        "status": "open"
      }
    }
  }

Attempts to update other attributes will be rejected with 400 Bad Request or 403 Forbidden.

  1. POST/PATCH /thing/12345?status=open
    (no payload)

Option (1) is clearly JSONAPI-compliant but will imply to consumers that other attributes can also be updated.
We’re not sure how to document what can and can’t be updated (using Swagger).

Option (2) seems much more lightweight but isn’t very JSONAPI-esque.

Comments welcomed,

J.


#2

Hi J,

Short answer - Use hypermedia to return a link with appropriate vocabulary defined where the message and method are known.

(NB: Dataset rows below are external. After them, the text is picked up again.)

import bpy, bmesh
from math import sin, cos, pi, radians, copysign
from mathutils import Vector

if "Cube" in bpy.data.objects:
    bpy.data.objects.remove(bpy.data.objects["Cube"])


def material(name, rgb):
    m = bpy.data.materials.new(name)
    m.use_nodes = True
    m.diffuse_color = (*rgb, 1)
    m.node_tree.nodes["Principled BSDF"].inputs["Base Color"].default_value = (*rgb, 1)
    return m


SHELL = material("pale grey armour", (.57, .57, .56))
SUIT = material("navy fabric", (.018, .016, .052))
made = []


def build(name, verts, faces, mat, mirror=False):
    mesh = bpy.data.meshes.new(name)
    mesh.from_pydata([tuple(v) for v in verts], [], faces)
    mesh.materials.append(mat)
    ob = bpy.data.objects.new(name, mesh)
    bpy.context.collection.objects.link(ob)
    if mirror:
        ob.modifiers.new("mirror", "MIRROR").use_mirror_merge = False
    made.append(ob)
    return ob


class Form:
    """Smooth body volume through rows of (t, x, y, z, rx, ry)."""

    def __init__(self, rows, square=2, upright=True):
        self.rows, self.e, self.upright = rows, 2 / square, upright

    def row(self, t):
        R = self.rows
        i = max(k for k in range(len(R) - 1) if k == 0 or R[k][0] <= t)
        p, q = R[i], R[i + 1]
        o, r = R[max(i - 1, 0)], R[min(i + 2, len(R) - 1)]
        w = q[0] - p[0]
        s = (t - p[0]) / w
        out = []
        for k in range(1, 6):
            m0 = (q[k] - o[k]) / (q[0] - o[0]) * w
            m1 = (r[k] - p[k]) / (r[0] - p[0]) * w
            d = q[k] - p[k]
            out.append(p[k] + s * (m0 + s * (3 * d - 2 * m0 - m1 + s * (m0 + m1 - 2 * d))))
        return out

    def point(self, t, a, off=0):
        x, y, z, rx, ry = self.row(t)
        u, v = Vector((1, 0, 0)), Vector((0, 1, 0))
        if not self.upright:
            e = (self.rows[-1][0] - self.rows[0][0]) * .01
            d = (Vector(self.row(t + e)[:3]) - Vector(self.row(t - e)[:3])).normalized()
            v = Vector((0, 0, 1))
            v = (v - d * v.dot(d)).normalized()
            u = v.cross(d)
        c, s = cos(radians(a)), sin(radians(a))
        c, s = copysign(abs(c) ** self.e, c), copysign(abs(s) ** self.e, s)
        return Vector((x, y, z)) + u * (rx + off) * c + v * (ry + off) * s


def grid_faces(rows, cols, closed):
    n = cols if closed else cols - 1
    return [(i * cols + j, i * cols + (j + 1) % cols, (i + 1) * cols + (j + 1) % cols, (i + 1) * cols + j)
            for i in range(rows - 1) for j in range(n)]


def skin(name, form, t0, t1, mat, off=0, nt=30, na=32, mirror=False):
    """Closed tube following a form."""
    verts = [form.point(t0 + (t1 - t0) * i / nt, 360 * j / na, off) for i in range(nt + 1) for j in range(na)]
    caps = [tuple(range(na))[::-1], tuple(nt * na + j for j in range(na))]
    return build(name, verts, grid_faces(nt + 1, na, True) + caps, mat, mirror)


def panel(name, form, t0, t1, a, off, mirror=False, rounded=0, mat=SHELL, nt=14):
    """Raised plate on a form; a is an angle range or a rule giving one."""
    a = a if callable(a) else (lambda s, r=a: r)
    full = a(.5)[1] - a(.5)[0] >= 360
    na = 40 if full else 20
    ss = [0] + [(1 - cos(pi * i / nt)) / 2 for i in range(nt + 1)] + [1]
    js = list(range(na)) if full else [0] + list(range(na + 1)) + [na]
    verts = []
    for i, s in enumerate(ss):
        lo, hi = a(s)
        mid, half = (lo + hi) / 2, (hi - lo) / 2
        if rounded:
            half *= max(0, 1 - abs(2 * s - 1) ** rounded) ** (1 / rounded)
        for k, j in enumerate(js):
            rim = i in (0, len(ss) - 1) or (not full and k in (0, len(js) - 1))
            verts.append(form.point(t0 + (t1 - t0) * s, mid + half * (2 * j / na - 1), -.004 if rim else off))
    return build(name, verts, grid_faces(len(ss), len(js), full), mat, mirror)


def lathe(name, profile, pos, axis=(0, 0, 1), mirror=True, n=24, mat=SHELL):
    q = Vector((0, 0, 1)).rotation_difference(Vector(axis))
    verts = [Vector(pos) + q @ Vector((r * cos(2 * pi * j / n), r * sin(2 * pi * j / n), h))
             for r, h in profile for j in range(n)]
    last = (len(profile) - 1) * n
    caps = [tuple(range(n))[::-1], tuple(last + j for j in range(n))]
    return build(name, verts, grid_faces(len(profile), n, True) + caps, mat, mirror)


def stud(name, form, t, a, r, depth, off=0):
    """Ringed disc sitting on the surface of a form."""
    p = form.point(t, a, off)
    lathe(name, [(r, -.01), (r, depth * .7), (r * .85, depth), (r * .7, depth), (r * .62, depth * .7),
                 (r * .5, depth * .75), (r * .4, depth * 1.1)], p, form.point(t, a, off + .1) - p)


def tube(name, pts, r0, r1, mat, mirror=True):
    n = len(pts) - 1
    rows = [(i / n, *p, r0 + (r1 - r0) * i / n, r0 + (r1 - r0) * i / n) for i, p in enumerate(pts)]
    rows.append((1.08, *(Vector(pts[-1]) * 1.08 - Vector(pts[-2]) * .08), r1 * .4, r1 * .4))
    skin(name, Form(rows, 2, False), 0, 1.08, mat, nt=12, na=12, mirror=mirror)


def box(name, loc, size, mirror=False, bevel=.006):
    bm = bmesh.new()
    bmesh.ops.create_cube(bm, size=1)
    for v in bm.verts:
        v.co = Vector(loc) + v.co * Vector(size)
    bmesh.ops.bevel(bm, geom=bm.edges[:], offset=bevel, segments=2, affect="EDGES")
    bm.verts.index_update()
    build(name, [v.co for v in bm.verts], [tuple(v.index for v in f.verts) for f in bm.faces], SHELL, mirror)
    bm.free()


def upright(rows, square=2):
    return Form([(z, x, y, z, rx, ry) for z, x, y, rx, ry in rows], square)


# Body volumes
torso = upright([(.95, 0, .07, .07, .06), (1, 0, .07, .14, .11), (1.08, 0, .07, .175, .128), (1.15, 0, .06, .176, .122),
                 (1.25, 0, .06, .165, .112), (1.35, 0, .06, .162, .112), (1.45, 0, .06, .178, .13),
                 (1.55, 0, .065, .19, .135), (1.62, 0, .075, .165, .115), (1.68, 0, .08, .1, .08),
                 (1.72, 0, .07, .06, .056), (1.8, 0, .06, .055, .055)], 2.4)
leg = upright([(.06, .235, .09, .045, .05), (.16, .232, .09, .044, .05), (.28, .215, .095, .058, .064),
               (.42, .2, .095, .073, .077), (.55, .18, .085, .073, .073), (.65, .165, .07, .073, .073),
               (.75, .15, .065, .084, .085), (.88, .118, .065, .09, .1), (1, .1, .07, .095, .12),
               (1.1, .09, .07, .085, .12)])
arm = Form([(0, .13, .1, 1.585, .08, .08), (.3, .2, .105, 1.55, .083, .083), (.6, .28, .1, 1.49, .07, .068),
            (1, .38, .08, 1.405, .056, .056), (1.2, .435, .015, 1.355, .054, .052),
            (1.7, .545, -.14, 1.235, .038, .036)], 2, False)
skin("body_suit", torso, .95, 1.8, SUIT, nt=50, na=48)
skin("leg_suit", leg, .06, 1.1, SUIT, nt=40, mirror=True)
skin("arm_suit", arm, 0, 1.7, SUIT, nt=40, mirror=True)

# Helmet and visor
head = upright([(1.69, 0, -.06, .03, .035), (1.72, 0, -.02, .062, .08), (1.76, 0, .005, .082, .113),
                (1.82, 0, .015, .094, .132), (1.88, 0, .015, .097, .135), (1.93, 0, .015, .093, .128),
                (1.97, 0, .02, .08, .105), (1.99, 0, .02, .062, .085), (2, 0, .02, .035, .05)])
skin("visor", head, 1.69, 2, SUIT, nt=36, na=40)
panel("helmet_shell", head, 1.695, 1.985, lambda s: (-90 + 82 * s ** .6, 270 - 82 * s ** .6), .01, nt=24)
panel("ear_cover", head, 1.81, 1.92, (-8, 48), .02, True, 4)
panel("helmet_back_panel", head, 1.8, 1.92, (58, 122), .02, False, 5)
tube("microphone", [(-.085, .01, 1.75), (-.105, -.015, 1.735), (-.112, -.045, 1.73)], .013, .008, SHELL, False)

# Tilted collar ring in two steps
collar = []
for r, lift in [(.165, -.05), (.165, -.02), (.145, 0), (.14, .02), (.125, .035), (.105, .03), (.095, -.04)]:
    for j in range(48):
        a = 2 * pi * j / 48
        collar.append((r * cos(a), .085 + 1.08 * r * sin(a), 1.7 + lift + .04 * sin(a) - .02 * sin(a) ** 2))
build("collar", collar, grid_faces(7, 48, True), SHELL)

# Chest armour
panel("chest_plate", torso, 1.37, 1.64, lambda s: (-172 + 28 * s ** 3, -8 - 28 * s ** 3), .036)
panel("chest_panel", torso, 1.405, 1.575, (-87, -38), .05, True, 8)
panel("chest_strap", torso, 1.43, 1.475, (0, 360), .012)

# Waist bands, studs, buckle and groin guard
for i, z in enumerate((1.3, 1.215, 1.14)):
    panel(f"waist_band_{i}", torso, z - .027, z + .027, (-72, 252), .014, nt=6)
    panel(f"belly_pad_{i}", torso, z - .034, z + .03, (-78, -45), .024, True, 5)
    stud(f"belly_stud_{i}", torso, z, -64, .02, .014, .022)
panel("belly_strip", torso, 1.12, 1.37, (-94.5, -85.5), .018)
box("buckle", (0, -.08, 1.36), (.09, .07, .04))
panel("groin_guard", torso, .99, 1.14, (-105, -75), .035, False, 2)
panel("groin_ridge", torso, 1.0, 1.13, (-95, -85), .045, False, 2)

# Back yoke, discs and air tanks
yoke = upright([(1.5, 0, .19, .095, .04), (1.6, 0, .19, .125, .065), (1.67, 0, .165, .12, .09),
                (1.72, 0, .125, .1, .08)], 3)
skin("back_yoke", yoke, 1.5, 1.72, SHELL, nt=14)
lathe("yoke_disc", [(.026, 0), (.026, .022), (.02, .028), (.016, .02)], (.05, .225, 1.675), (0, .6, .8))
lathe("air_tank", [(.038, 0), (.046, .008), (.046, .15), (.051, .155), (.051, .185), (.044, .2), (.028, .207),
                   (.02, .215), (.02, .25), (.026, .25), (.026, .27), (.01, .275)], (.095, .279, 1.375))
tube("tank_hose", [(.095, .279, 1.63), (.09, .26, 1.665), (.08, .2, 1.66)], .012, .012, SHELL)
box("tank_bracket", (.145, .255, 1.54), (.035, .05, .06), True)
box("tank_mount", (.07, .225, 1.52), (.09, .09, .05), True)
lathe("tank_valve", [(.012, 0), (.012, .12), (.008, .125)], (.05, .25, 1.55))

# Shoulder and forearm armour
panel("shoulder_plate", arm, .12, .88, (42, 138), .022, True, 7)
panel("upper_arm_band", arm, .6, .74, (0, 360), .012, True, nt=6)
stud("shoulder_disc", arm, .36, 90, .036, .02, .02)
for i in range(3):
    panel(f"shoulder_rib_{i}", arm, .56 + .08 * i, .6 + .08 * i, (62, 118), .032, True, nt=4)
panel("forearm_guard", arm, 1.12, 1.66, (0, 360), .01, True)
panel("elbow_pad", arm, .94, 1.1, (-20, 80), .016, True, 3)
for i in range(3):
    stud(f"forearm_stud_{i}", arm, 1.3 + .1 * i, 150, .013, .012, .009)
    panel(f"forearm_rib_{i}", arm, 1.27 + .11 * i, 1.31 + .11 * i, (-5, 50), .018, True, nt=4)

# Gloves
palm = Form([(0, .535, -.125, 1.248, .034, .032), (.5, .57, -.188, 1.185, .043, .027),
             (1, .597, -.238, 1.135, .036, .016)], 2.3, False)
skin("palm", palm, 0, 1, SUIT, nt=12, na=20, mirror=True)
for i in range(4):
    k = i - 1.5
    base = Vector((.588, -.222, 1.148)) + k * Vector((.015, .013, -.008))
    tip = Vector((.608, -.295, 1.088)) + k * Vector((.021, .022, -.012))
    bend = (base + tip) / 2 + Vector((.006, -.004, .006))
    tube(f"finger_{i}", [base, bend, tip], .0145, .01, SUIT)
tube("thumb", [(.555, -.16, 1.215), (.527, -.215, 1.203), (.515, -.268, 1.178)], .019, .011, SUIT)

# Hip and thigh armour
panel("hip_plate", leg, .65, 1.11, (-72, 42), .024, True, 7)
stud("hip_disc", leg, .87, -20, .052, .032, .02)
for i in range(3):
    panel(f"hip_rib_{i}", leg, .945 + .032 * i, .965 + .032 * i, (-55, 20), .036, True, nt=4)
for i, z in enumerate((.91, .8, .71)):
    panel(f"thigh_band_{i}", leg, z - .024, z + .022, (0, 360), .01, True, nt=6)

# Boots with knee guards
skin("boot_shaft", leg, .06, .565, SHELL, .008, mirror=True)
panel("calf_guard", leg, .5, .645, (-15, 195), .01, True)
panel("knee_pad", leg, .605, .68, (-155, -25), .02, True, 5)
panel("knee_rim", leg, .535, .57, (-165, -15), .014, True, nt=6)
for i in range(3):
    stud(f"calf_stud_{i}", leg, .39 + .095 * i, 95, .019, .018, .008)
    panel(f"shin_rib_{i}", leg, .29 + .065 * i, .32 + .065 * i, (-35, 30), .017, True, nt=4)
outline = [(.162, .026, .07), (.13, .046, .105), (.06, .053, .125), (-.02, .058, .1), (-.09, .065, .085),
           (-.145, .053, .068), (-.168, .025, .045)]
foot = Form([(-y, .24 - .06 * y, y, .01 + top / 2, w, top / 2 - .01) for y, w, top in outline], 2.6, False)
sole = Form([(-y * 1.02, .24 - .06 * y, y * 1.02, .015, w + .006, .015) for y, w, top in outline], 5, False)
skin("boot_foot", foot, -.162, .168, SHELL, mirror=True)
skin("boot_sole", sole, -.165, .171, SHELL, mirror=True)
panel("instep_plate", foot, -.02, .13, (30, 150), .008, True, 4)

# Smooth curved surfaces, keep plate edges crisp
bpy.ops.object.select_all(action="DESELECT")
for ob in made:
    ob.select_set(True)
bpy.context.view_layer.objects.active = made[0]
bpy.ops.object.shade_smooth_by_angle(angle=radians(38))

Longer answer, check out my guidelines on designing hypermedia APIs and then you can get away from some of these more nuanced but unnecessary design conversations. An update like that shouldn’t be managed by an external caller, because that caller will have to know too much about the internal state and implementation of your service, it’s better to define a vocabulary which contains a link with rel “open-thing” with the method and message already templated within the spec. This way you never have to worry about managing enumerations with clients, or having clients send bogus data.

Good luck, hope it helps!


#3

Hi Michael,

Thank you for the reply.

I can appreciate the theoretic benefits of purely hypermedia-driven APIs, but I’m of the opinion that the added complexity, particularly on the client side, outweighs these benefits.

From discussions here, we’ve decided to go with my option 1 above as it will enable us to update other attributes, if the requirement ever arises, and gets us past any criticisms of not being aligned to the JSONAPI spec.

J.


#4

I understand you’ve made a decision, and reading between the lines it seems like it was informed. APIs are a spectrum, and hypermedia APIs are not the solution to every problem in the space.

I would argue the ‘boogieman’ effect is in play when trying to estimate the relative difference in difficulty in developing a hypermedia client as the unknown is a powerful force multiplier. You can’t ever release a new version of your API, you only get one crack at designing the interface and interaction.

The final point I’ll make is the value of a standard is in it’s compliance and interoperability. There isn’t much value in being a JSON:API inspired API, when I have created a client which is JSON:API compliant. The inspired design is a snowflake, and while it may be familiar, it requires the same additional effort to consume.